Crime Prevention Through Environmental Design:
Crime Prevention Through Environmental Design (CPTED) principles are based on anticipating the thought processes of a potential offender and creating an environment that discourages follow-through. CPTED has the added advantage of creating a sense of security and well-being among legitimate users of the built environment.
CPTED based strategies emphasize enhancing the perceived risk of detection and apprehension. Research into criminal behaviour indicates that the decision to offend or not to offend is more influenced by cues to the perceived risk of being caught than by cues to reward or ease of entry. Behaviour effects can be accomplished by reducing the propensity of the physical environment to support criminal behaviours by adhering to the following key principles:
1. Territoriality is a design concept that clearly delineates private space from semi-public and public spaces and also creates a sense of ownership. Ownership creates an environment where the appearance of strangers and intruders stands out and is more easily identified.
2. Natural Surveillance is a design concept directed primarily at observing intruders. Provision of natural surveillance helps to create environments where there is sufficient opportunity for people engaged in their normal activities to observe the space around them. Areas can be designed so sightlines are open and they are therefore more easily observed.

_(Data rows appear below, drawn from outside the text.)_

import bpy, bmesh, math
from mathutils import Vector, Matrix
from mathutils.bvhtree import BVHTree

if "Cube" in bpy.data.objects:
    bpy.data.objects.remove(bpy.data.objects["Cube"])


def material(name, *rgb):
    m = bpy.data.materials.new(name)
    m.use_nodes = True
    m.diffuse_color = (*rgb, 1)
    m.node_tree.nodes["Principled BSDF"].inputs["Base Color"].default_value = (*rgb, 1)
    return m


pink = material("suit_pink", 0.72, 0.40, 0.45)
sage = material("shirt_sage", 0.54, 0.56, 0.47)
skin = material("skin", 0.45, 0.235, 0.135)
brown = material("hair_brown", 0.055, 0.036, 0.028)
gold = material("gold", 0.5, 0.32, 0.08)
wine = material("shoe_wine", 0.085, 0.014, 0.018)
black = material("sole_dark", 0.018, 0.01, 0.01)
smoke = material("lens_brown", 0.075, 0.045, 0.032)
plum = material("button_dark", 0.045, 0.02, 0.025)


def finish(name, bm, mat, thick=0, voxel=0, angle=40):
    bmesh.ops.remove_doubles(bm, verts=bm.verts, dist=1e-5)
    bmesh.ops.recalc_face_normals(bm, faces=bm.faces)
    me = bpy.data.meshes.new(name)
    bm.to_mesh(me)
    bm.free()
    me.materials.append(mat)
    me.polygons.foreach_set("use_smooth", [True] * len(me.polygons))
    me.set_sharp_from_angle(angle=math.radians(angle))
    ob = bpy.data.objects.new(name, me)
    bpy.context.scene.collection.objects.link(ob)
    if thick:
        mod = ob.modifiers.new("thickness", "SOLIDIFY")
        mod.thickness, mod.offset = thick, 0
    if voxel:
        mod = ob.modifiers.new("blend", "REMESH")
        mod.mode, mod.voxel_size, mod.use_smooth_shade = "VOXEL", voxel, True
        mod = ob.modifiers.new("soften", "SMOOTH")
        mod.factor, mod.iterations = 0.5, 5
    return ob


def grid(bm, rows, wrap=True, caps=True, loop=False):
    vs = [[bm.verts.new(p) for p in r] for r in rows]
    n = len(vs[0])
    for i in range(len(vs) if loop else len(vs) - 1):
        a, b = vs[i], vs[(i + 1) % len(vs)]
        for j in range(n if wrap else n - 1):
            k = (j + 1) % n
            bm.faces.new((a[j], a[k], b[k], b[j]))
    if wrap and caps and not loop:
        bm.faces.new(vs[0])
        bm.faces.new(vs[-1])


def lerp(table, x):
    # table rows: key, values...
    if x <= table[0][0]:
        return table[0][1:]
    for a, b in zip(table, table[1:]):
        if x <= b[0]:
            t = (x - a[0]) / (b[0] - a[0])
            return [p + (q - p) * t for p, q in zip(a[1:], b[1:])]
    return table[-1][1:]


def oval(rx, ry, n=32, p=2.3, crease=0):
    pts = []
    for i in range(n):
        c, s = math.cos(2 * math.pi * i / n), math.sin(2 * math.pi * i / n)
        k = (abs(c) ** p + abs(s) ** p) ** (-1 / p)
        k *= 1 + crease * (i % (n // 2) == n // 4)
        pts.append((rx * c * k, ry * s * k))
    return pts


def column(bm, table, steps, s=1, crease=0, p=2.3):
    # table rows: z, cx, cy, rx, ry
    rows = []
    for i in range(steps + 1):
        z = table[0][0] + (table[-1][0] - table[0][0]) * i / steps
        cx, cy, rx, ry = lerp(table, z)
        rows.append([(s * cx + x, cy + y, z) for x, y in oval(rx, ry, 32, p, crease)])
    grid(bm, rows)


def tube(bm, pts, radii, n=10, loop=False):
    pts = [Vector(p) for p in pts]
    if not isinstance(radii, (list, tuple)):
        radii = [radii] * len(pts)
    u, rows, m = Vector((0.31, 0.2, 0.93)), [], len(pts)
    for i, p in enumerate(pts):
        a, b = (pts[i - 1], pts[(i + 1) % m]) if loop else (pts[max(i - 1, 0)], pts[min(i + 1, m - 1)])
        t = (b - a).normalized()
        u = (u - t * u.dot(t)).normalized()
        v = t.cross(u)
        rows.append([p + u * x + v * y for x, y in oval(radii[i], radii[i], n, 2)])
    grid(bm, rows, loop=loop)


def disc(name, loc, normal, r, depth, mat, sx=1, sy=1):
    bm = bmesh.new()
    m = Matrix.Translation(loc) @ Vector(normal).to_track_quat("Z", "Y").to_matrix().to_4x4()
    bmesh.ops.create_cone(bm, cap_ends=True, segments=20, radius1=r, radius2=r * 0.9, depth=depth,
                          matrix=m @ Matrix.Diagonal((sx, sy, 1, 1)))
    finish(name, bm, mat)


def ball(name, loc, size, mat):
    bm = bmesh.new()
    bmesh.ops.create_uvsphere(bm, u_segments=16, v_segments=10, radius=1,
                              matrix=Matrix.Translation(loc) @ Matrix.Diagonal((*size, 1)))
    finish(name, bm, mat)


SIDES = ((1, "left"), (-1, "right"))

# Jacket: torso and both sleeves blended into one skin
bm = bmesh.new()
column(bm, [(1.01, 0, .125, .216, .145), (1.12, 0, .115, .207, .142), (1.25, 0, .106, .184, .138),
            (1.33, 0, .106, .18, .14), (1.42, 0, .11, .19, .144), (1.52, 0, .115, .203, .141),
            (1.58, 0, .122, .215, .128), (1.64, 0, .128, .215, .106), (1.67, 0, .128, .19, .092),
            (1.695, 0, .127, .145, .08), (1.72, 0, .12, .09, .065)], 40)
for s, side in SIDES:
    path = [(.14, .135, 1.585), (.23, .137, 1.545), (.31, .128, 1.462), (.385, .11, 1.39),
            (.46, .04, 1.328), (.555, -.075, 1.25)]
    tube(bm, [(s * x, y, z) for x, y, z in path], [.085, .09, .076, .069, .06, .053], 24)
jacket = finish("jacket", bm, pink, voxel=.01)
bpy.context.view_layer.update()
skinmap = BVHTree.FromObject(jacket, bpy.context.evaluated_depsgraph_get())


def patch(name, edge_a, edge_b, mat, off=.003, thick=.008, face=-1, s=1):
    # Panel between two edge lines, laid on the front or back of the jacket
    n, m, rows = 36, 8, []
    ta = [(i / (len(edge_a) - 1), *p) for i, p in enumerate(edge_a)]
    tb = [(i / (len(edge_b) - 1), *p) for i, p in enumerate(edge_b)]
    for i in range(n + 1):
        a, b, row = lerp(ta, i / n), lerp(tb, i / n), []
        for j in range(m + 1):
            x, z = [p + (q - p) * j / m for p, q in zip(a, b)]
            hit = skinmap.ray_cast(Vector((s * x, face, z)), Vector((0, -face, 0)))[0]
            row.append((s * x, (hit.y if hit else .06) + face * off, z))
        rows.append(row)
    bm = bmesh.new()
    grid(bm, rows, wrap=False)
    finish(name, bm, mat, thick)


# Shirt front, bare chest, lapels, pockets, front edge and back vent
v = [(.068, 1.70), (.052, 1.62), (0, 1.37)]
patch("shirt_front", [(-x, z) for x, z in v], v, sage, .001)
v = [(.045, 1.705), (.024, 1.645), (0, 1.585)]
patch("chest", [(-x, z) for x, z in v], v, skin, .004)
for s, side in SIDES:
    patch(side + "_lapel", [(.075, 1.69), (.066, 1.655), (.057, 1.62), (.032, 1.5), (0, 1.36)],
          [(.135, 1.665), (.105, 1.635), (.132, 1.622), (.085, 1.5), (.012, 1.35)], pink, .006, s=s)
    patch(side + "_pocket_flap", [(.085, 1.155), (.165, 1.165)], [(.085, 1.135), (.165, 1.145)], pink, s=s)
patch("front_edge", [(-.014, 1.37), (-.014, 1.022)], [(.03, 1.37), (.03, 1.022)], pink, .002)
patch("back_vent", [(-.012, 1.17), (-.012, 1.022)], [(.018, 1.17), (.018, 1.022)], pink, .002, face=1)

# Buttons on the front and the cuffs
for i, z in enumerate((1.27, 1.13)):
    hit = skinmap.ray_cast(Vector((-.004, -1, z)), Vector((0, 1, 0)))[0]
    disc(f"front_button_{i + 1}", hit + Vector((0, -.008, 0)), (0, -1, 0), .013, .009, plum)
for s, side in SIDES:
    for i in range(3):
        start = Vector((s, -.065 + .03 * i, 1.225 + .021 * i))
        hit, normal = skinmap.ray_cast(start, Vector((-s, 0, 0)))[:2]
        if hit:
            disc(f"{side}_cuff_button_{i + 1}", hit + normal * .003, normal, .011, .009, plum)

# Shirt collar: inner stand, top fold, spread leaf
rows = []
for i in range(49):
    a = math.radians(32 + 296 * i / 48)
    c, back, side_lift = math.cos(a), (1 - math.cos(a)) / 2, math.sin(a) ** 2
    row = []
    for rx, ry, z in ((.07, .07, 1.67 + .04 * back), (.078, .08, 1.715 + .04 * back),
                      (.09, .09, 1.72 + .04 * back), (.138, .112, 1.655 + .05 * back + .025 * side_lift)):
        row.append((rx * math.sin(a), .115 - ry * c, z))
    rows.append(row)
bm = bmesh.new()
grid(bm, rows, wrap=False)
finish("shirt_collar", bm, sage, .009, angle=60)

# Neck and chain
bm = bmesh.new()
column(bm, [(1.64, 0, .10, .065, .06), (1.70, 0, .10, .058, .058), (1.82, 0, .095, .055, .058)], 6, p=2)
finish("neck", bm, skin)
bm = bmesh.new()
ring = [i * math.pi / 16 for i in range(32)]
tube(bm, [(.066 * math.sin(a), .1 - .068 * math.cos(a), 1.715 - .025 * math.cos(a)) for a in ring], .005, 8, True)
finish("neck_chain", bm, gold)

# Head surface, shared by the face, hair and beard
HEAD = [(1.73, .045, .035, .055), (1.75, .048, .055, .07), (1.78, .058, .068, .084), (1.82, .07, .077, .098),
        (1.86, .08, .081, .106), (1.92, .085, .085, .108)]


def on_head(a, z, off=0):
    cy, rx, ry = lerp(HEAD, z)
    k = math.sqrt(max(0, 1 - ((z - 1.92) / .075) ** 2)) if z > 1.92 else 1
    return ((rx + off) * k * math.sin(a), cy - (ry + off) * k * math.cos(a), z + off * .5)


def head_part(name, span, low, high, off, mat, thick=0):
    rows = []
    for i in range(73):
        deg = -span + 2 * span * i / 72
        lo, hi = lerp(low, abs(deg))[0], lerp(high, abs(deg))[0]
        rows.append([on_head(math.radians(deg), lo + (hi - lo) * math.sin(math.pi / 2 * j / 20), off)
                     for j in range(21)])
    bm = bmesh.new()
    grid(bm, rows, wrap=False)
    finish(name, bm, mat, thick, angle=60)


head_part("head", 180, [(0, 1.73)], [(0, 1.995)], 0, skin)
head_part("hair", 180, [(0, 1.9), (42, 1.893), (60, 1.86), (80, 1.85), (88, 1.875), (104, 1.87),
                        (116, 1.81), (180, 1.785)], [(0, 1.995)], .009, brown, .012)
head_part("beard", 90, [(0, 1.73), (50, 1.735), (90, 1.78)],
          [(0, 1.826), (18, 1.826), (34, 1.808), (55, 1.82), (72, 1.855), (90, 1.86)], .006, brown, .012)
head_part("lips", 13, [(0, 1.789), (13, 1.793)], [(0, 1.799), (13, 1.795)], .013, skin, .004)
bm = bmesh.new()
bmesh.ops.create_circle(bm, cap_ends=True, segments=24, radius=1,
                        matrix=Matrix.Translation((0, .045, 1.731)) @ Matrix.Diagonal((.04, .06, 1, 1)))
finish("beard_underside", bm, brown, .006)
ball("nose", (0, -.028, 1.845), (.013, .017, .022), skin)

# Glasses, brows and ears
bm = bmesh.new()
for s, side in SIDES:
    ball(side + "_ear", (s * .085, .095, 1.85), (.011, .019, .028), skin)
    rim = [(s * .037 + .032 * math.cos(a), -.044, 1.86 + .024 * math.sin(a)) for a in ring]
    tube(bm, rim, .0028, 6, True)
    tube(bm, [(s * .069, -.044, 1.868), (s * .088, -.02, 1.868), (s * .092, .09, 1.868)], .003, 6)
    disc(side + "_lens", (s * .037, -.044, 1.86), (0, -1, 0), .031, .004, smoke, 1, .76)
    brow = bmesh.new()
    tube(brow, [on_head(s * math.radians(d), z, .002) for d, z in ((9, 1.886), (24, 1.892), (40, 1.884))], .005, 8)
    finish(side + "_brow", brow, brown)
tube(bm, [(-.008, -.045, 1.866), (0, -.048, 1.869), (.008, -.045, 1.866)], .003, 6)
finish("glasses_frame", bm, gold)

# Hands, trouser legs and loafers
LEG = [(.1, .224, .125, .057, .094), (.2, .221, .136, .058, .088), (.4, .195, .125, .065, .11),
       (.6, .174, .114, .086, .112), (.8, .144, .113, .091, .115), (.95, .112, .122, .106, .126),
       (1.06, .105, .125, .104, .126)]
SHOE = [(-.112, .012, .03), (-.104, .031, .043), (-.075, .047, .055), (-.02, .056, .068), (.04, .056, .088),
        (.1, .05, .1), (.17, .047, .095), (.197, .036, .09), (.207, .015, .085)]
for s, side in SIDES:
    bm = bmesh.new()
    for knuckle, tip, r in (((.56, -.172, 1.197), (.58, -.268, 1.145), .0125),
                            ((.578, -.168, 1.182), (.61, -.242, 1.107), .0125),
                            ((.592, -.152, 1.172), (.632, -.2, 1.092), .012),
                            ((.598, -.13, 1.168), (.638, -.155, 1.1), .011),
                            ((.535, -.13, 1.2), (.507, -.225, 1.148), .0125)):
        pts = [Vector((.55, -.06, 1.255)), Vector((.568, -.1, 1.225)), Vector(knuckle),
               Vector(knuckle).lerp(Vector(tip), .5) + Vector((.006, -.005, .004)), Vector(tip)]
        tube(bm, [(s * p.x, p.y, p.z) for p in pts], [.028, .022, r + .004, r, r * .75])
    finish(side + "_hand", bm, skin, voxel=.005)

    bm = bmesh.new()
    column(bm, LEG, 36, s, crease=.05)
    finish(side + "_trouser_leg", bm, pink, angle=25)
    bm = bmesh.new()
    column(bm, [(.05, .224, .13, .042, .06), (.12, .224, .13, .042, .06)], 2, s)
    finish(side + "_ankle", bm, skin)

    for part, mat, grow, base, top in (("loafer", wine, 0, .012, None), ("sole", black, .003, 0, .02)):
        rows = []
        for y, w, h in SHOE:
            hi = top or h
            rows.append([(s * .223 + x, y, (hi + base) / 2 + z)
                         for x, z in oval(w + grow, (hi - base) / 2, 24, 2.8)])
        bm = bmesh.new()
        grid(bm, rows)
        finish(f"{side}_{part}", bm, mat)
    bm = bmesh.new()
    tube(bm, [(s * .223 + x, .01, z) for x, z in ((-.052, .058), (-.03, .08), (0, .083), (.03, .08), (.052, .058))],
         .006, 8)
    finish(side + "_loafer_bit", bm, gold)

3. Natural Access Control is a design concept directed primarily at decreasing criminal accessibility. Provision of natural access control limits the number of entry points to the property and building.
4. Activity Support is the presence of activity planned for the space and involves placing activity where the individuals engaged in an activity will become part of the natural surveillance system.
5. Maintenance provide a standard of proper maintenance of the property, fixtures, buildings, and other features required to support the principles of CPTED.
• Locating lighting in such a way that bulbs can be easily replaced, and shrubs and vegetation do not obstruct light from intended target areas.
• Landscaping which is maintained at prescribed standards so that the placement and growth of shrubs and vegetation does not interfere with sight lines or light sources.
CPTED principles should be incorporated into the design of public and private spaces at the earliest possible phase of a project in order to ensure the maximum positive effect for the minimum possible cost. The 3Si team includes qualified and experienced CPTED practitioners capable of delivering thoughtful assessments and recommendations that will maximize the potential positive effects of the latest CPTED principles in a well-designed space.